* WHAT TO PRODUCE
If a line in the material below has the word "prism", copy it.
+++ DATA SHOWN
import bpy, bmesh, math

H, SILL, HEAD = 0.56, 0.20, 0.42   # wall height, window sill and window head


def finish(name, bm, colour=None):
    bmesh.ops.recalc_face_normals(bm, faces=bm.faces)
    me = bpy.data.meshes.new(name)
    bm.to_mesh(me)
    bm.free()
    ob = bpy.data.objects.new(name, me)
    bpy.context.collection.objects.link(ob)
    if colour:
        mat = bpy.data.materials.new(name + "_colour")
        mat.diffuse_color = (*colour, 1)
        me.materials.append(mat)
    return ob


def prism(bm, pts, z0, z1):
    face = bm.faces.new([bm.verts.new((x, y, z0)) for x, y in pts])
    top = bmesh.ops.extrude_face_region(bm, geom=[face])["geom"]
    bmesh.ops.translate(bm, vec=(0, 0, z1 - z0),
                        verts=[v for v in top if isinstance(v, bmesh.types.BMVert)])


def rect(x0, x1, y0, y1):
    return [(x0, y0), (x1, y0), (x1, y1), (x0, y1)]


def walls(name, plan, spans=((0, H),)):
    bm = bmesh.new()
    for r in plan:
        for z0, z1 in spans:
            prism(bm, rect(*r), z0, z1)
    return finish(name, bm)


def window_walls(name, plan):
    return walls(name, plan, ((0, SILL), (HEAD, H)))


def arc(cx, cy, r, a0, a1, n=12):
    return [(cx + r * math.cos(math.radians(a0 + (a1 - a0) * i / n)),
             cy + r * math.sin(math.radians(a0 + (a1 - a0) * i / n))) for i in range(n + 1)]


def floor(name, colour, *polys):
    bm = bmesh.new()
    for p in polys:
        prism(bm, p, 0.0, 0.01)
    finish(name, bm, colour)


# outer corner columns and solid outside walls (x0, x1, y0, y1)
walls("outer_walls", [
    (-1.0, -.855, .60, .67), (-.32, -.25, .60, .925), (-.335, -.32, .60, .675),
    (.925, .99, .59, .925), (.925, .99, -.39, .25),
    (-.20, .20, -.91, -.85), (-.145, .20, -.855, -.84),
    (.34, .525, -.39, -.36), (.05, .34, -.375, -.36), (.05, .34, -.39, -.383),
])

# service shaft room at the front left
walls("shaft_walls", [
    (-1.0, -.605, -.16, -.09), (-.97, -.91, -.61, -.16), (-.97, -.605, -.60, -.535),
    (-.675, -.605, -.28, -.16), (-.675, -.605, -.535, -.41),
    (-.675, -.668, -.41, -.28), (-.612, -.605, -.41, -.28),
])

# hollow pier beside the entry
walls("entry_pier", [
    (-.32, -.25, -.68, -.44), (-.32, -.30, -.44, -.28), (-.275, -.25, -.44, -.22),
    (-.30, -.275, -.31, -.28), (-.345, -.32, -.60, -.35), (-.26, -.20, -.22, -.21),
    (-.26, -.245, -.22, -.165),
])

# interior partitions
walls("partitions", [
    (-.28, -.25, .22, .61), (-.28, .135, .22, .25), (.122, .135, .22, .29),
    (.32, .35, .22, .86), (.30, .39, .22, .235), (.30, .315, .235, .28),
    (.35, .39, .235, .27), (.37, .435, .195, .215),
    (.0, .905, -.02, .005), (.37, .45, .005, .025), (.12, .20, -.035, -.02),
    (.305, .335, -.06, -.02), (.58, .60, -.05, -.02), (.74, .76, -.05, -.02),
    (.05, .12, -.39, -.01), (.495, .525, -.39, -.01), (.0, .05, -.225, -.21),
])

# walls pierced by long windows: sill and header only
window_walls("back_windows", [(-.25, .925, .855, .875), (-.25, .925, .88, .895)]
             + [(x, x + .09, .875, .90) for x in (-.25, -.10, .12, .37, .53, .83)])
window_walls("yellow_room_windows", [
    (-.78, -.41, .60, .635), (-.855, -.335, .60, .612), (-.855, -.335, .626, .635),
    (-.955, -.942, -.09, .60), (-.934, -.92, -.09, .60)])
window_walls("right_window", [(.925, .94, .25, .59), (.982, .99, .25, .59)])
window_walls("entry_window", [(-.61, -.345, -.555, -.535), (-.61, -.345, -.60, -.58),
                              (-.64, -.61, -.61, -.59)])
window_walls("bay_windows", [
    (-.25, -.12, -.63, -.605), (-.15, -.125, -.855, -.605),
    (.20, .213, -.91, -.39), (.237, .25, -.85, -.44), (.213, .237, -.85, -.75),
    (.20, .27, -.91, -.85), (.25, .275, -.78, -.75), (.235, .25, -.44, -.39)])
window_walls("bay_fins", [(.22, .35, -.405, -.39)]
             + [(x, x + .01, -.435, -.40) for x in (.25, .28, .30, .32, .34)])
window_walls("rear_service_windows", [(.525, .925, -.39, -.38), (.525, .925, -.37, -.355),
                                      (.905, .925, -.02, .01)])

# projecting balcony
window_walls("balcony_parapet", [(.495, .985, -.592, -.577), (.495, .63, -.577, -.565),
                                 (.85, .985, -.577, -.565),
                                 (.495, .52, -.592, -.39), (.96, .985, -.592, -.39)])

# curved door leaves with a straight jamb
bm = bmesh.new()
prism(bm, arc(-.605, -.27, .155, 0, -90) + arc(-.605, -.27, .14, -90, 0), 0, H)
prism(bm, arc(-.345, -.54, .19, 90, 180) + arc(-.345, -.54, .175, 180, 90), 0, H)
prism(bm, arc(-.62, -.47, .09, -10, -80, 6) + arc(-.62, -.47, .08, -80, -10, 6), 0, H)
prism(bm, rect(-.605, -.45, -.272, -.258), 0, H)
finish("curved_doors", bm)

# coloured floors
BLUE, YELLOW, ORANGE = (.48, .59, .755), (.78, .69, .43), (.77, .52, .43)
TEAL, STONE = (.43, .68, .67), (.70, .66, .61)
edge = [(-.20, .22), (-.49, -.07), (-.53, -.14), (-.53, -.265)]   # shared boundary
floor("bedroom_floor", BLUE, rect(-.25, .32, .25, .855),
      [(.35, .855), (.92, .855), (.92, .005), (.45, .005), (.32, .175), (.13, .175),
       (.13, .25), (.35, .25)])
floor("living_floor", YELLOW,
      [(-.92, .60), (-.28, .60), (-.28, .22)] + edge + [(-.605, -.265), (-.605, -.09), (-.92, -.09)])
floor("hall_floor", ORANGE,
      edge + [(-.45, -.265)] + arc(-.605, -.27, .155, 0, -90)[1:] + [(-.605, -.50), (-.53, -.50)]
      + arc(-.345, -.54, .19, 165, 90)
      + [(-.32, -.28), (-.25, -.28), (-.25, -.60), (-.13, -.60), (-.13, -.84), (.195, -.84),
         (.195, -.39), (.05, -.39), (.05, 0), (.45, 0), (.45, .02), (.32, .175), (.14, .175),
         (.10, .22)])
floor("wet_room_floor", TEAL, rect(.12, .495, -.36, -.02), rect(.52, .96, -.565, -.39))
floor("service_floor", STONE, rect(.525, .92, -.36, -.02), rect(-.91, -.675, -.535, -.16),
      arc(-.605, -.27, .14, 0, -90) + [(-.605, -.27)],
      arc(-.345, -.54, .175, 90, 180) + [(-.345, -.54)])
++++++
* SOLUTION
def prism(bm, pts, z0, z1):
            prism(bm, rect(*r), z0, z1)
        prism(bm, p, 0.0, 0.01)
prism(bm, arc(-.605, -.27, .155, 0, -90) + arc(-.605, -.27, .14, -90, 0), 0, H)
prism(bm, arc(-.345, -.54, .19, 90, 180) + arc(-.345, -.54, .175, 180, 90), 0, H)
prism(bm, arc(-.62, -.47, .09, -10, -80, 6) + arc(-.62, -.47, .08, -80, -10, 6), 0, H)
prism(bm, rect(-.605, -.45, -.272, -.258), 0, H)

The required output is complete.